As a web designer and marketing consultant, I’ve heard the saying “design is the new marketing” more than a handful of times in my career. Enough so that I’m already feeling numb to the jargon and simply want to move on to the meaning.
But this idea that design is in any way a NEW concept is preposterous. Sure, successful companies like Apple have brought renewed attention to putting design at the forefront of the marketing cycle. And folks like Jack Dorsey, co-founder of Twitter and CEO of Square, note that technology is as much about art and craftsmanship as anything.
Design has always been at the core of incredible products and services and will continue to be the driving force behind capturing consumer attention. Whether we’re talking about the sleek and sexy new packaging you plan to use for your latest product launch or the graphics you use to welcome new customers online, your overall design should to be well planned and well executed.

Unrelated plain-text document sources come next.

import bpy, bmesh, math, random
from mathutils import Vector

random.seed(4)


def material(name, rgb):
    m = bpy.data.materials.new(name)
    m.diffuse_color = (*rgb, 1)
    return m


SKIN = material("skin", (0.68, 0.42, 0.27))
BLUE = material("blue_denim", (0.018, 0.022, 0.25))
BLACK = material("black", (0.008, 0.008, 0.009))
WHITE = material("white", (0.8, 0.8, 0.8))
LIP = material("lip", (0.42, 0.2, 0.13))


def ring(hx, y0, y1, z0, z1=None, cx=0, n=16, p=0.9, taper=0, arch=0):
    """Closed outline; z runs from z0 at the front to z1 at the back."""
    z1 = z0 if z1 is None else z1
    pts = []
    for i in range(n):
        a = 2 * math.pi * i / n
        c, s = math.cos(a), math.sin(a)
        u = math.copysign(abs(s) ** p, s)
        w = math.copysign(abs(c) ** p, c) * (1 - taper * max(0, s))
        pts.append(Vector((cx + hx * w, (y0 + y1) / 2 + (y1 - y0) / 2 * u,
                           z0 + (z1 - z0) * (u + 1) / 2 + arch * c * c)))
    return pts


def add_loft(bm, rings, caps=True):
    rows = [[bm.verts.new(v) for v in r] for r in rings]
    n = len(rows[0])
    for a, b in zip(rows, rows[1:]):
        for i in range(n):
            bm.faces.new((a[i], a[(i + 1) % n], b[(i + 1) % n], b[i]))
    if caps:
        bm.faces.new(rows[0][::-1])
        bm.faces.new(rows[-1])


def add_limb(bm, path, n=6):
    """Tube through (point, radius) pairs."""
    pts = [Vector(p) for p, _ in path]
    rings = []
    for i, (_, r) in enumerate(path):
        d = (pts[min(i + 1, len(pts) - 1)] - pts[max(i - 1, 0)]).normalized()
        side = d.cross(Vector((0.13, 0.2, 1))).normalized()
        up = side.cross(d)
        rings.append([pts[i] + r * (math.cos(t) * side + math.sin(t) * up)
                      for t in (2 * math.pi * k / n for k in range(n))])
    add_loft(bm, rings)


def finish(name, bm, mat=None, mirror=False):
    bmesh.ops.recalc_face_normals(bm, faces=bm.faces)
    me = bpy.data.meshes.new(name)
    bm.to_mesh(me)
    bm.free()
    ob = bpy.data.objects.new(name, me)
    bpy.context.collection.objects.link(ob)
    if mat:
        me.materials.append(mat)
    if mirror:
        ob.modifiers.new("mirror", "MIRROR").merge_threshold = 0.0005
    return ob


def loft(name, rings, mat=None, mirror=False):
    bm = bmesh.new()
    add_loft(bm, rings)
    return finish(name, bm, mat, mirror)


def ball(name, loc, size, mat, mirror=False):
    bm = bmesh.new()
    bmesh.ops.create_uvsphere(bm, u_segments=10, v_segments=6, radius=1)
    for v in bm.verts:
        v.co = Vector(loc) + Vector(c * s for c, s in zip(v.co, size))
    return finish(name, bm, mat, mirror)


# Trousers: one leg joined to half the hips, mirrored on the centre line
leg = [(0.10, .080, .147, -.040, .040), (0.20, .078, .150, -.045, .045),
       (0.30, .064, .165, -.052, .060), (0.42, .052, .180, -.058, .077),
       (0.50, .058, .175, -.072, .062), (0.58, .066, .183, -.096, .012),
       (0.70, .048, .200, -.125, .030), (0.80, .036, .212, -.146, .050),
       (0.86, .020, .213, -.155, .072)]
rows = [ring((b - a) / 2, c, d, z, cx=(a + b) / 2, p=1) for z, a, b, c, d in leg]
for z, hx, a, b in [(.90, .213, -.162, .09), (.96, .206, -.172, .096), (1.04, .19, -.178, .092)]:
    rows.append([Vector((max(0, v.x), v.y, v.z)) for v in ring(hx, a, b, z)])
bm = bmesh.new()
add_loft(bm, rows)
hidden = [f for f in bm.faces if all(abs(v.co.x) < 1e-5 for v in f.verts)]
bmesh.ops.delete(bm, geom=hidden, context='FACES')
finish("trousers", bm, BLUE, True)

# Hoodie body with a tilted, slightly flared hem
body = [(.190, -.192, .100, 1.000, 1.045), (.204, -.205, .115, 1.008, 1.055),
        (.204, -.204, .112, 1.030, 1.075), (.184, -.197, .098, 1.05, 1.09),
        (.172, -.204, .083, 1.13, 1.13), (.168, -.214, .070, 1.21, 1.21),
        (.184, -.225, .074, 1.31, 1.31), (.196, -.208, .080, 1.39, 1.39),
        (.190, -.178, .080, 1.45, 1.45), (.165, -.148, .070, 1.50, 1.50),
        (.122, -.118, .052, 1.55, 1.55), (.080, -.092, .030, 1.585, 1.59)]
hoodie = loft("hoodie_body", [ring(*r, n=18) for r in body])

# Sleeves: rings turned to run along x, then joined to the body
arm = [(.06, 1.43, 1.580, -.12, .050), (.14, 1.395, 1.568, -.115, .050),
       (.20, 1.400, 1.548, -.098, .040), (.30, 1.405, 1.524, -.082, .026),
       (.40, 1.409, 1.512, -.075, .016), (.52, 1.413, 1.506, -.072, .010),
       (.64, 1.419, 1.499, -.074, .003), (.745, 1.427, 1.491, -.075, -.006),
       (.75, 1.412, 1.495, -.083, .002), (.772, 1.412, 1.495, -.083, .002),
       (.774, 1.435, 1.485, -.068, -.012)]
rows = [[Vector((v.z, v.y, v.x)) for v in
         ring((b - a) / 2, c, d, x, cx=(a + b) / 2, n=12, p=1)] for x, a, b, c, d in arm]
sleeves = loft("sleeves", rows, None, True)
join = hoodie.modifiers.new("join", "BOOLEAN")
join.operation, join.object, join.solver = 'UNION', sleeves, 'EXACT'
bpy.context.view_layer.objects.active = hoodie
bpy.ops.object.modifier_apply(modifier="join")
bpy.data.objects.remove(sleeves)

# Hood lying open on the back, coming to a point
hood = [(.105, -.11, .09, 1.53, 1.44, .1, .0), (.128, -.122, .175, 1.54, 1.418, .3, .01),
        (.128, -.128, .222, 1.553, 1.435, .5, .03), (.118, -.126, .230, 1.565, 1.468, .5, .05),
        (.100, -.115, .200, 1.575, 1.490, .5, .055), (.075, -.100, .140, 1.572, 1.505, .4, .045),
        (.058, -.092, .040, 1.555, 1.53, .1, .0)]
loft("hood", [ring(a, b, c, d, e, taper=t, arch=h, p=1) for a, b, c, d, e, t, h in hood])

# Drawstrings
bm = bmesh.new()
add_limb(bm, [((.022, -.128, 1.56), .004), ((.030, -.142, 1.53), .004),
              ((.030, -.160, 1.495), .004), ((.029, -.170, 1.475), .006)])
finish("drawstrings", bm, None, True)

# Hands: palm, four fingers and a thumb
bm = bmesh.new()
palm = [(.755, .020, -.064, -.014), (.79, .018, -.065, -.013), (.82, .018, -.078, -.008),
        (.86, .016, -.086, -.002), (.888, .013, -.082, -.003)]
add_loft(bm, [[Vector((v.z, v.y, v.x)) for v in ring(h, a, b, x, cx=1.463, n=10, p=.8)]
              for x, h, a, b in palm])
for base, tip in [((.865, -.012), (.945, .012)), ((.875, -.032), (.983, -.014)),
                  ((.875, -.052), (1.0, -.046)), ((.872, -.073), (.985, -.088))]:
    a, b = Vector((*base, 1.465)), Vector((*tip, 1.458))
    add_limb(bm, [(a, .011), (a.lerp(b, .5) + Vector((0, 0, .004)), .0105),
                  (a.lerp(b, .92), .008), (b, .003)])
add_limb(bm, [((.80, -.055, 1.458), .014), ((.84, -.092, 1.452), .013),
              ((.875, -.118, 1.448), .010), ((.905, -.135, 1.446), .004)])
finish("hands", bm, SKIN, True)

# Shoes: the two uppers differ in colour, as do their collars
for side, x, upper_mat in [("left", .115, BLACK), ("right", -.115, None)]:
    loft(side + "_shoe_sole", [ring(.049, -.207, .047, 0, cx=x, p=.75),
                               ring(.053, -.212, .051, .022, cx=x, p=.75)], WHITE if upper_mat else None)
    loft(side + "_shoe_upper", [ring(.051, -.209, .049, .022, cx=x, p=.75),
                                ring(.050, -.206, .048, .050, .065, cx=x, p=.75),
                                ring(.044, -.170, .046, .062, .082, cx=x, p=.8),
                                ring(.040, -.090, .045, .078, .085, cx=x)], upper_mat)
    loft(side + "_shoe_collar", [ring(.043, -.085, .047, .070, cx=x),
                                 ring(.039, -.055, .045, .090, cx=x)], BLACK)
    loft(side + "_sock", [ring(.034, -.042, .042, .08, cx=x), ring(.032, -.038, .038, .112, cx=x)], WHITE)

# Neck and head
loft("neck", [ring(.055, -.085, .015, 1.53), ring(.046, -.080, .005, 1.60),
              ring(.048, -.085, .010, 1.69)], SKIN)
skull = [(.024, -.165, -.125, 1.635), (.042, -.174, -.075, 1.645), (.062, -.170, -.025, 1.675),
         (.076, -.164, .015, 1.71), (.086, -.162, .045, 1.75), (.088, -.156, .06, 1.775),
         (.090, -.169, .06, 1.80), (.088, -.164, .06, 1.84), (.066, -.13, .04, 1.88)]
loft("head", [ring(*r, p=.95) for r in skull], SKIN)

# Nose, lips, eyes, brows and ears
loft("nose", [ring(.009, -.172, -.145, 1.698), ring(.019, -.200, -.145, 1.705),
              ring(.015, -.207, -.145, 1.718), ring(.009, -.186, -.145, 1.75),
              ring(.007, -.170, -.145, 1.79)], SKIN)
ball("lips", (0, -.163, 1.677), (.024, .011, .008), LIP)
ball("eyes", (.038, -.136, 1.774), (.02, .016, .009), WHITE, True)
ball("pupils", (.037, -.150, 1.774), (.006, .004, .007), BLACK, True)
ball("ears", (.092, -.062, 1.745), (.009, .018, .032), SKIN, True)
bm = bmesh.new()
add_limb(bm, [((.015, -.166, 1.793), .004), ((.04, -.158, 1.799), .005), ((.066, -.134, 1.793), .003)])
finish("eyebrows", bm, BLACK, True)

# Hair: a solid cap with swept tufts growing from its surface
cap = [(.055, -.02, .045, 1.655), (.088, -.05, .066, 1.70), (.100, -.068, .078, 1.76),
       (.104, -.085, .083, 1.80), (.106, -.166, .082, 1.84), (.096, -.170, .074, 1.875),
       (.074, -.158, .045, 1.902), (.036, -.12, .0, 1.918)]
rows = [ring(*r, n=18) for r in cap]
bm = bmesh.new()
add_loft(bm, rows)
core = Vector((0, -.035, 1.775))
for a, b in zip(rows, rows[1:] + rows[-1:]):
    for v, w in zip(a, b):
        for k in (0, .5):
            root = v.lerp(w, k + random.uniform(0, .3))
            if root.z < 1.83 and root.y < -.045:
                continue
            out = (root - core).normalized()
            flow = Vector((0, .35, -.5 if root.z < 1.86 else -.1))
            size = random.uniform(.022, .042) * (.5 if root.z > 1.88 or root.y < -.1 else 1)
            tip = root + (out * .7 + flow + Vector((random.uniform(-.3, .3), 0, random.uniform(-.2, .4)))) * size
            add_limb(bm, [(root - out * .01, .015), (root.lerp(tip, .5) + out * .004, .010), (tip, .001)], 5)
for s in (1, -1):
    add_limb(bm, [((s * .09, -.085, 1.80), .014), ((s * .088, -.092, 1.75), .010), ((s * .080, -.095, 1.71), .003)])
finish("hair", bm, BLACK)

Let’s first take a moment to flesh out what purpose design really serves. Let’s agree that design isn’t merely a visual representation of your brand. Rather, it’s the mechanism you use to get your customers to feel something. It’s the spark that drives an emotional connection to your business, not just a visual attention-grabber.
American poet and memoirist Maya Angelou once wrote
I’ve learned that people will forget what you said, people will forget what you did, but people will never forget how you made them feel.
If you think about it in these terms, design is the impression you leave on your customers. But this begs the question… How does compelling design help me break through the clutter and capture attention for my brand?
To serve as a guideline for some of the ways companies should approach the concept of design, here are a few best practices to follow:
1) Identify the purpose of your content. Explore in great detail how you want your prospects to react, what you want them to do, what outcome do you want to see happen, and what do you want to achieve. Back to Jack Dorsey, at Square he starts by writing out a mini-play about how a user might use the product. This helps the entire staff, from the engineers to the marketing staff, understand the product use cycle from start to finish.
2) When it doubt, simplicity is the best course of action. You’ll serve your brand well to convey your message using the fewest possible words or actions. Whenever possible, eliminate clutter that would otherwise distract consumers from engaging with your brand. Stick to your core message and avoid design decisions that are merely ornamental in nature.
3) Keep things consistent. Face it, both red and green lights are housed in the same streetlight but have distinctly different meanings. Don’t send your customers mixed signals by fragmenting the aesthetic elements of your design. Provide a consistent look and feel across all of your consumer touch points and make it easy to associate common feelings surrounding them all.
In thinking about design as an element of marketing, put the customer on a pedestal and work to peel back the complex layers of who that person is at heart. By approaching design in terms of not just actions, but emotions, we begin to create a brand in tune with the people we serve.